→ What is required:
Tally every line of the entries that contains the string "length", then reply with only that number.

→ Provided data:
============================================================
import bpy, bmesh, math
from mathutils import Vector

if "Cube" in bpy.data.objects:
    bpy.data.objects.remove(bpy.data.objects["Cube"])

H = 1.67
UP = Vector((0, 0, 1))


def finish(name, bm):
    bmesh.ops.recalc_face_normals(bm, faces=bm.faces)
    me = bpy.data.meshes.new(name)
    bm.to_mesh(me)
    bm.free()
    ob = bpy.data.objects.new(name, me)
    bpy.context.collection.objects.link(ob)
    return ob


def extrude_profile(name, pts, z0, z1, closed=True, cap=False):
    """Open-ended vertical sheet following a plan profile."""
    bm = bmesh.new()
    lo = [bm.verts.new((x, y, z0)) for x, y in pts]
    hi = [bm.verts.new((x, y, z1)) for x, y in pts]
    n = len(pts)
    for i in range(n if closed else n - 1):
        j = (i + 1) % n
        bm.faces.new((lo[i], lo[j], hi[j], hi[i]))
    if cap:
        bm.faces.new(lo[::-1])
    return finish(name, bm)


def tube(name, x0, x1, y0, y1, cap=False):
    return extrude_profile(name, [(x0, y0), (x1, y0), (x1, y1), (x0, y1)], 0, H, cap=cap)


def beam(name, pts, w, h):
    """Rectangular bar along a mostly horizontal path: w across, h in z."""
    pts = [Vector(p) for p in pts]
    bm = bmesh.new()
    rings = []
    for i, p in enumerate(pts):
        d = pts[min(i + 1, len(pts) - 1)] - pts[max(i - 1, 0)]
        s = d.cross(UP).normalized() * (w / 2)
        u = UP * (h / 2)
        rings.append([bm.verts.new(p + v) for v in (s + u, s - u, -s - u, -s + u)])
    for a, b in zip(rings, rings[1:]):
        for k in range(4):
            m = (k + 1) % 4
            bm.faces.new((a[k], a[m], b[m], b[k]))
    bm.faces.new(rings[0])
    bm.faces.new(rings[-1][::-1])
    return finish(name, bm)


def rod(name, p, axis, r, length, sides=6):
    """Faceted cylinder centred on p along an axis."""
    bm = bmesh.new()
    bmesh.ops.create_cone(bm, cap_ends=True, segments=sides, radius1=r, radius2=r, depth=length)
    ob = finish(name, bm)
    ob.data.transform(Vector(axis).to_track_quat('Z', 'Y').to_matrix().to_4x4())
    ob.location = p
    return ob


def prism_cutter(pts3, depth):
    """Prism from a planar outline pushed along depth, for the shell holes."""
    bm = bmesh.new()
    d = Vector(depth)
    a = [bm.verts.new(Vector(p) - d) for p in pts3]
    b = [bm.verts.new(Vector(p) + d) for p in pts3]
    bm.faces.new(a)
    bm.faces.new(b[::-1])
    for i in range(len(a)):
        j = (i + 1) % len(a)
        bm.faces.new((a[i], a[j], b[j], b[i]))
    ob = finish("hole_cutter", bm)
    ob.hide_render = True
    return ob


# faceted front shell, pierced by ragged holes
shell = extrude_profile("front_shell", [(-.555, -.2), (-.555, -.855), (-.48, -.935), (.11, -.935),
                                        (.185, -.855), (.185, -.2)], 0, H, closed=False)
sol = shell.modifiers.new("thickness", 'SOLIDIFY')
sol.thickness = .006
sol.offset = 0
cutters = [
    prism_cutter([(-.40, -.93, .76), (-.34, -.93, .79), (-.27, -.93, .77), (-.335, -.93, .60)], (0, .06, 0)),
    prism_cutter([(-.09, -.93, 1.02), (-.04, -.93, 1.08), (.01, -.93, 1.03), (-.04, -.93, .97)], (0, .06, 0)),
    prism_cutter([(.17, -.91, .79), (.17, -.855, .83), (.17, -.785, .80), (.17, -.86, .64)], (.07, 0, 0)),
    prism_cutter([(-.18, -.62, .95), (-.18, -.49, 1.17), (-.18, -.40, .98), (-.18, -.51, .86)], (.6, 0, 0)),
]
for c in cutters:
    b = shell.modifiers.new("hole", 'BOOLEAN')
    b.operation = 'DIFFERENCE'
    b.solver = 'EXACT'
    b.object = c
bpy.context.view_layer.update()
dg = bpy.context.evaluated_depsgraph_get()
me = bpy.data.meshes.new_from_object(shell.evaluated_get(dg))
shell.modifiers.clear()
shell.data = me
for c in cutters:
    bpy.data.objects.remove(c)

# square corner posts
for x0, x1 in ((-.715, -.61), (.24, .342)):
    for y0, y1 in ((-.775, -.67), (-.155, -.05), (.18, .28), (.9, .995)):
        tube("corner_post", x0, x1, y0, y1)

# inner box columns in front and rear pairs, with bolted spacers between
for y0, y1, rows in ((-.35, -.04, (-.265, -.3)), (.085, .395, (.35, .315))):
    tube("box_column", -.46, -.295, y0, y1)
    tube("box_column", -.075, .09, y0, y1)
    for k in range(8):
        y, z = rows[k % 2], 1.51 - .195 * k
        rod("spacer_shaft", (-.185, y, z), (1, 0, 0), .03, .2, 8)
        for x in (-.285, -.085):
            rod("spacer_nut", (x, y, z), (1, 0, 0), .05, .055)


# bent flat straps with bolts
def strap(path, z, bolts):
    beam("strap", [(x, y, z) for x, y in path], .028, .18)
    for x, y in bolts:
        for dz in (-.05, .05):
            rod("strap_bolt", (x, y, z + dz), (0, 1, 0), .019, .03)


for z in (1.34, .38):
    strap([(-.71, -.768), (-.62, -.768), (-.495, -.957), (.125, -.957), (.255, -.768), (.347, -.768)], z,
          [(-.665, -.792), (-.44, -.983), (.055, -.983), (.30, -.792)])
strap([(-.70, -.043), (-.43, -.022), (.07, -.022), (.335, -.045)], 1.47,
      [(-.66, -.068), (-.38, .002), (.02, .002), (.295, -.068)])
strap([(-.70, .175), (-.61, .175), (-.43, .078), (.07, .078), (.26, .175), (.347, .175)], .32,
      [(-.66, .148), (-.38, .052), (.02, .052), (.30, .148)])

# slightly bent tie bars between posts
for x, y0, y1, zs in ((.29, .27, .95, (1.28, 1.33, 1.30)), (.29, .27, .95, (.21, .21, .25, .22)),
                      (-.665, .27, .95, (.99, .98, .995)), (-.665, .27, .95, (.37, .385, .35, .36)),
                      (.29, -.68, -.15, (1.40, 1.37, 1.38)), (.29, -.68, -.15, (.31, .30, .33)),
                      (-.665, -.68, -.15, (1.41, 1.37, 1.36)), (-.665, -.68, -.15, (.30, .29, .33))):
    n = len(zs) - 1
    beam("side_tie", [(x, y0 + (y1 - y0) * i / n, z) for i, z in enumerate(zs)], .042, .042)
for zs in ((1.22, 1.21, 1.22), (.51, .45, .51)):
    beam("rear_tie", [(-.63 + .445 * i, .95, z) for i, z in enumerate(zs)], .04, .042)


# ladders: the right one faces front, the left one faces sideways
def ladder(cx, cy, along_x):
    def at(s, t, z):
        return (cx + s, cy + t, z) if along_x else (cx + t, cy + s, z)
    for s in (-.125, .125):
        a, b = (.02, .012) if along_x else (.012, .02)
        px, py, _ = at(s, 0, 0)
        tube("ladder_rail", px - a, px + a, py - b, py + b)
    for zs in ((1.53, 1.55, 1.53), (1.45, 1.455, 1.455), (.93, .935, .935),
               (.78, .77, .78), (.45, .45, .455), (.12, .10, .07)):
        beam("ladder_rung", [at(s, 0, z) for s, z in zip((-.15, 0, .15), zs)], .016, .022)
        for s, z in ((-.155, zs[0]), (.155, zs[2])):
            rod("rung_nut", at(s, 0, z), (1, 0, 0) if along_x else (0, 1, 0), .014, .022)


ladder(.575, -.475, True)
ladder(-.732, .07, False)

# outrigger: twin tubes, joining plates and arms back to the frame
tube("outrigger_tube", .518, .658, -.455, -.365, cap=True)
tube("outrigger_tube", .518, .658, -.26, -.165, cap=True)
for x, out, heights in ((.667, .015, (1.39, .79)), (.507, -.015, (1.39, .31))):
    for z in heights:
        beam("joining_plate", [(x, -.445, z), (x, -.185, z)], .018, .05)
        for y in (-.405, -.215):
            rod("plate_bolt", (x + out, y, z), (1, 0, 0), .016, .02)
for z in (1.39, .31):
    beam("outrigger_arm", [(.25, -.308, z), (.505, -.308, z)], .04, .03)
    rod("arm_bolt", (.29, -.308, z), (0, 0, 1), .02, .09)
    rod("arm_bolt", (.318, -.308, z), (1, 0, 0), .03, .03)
============================================================
→ Result below:
2